Provided entries:
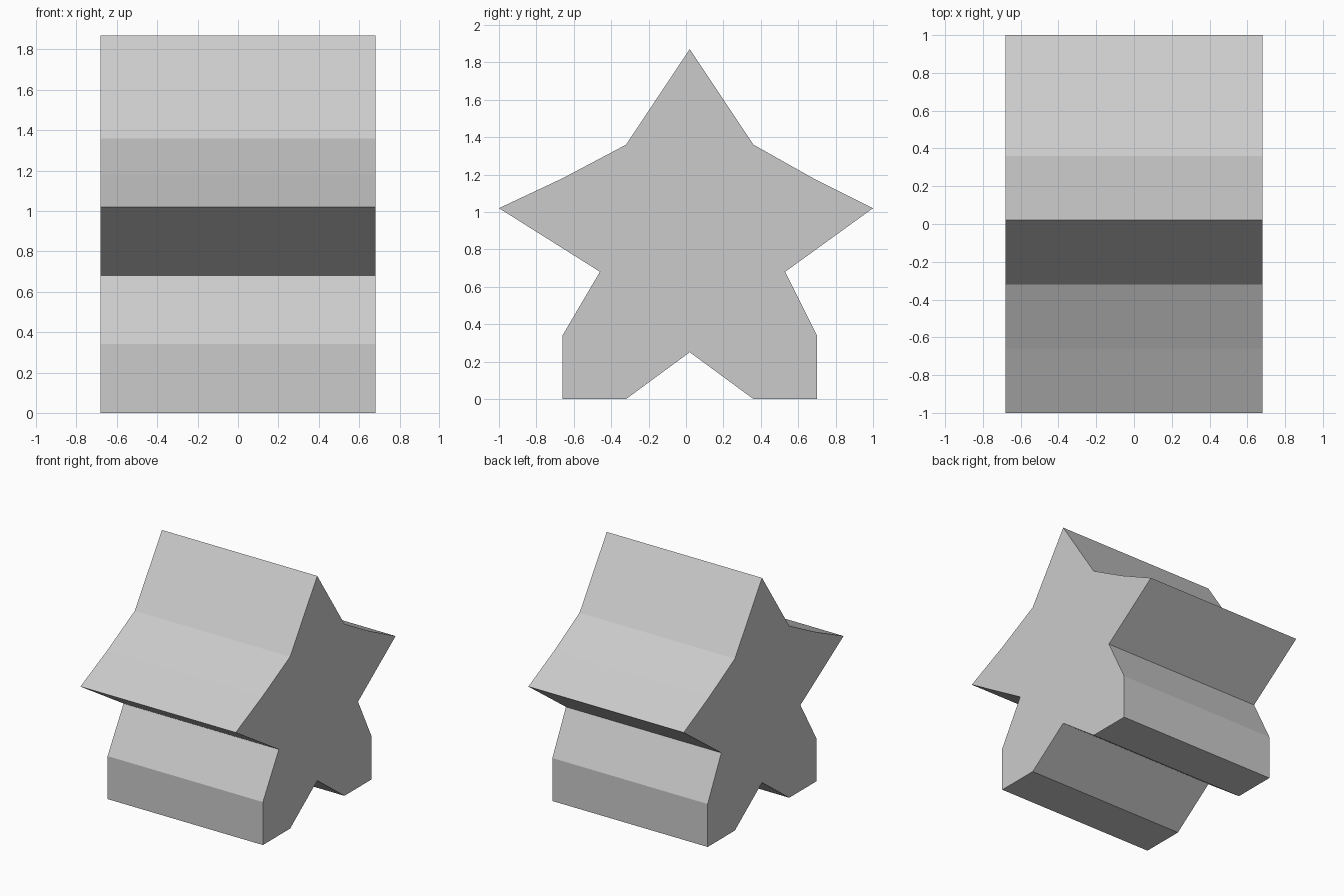
import bpy, bmesh

if "Cube" in bpy.data.objects:
    bpy.data.objects.remove(bpy.data.objects["Cube"])

HALF_WIDTH = 0.68

# Star outline in (y, z), clockwise from the top point
OUTLINE = [
    (0.02, 1.87), (0.36, 1.36), (0.68, 1.18), (1.0, 1.02),
    (0.53, 0.68), (0.70, 0.34), (0.70, 0.0), (0.36, 0.0),
    (0.02, 0.25), (-0.32, 0.0), (-0.66, 0.0), (-0.66, 0.34),
    (-0.46, 0.68), (-1.0, 1.02), (-0.66, 1.18), (-0.32, 1.36),
]


def extrude_profile(name, outline, half_width):
    bm = bmesh.new()
    face = bm.faces.new([bm.verts.new((-half_width, y, z)) for y, z in outline])
    result = bmesh.ops.extrude_face_region(bm, geom=[face])
    moved = [g for g in result["geom"] if isinstance(g, bmesh.types.BMVert)]
    bmesh.ops.translate(bm, verts=moved, vec=(2 * half_width, 0, 0))
    bmesh.ops.recalc_face_normals(bm, faces=bm.faces)
    mesh = bpy.data.meshes.new(name)
    bm.to_mesh(mesh)
    bm.free()
    obj = bpy.data.objects.new(name, mesh)
    bpy.context.collection.objects.link(obj)
    return obj


# Solid star-shaped block
extrude_profile("star_block", OUTLINE, HALF_WIDTH)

Exercise details: What you output should match the records line for line, minus the pictures.

Reply to the task:
import bpy, bmesh

if "Cube" in bpy.data.objects:
    bpy.data.objects.remove(bpy.data.objects["Cube"])

HALF_WIDTH = 0.68

# Star outline in (y, z), clockwise from the top point
OUTLINE = [
    (0.02, 1.87), (0.36, 1.36), (0.68, 1.18), (1.0, 1.02),
    (0.53, 0.68), (0.70, 0.34), (0.70, 0.0), (0.36, 0.0),
    (0.02, 0.25), (-0.32, 0.0), (-0.66, 0.0), (-0.66, 0.34),
    (-0.46, 0.68), (-1.0, 1.02), (-0.66, 1.18), (-0.32, 1.36),
]


def extrude_profile(name, outline, half_width):
    bm = bmesh.new()
    face = bm.faces.new([bm.verts.new((-half_width, y, z)) for y, z in outline])
    result = bmesh.ops.extrude_face_region(bm, geom=[face])
    moved = [g for g in result["geom"] if isinstance(g, bmesh.types.BMVert)]
    bmesh.ops.translate(bm, verts=moved, vec=(2 * half_width, 0, 0))
    bmesh.ops.recalc_face_normals(bm, faces=bm.faces)
    mesh = bpy.data.meshes.new(name)
    bm.to_mesh(mesh)
    bm.free()
    obj = bpy.data.objects.new(name, mesh)
    bpy.context.collection.objects.link(obj)
    return obj


# Solid star-shaped block
extrude_profile("star_block", OUTLINE, HALF_WIDTH)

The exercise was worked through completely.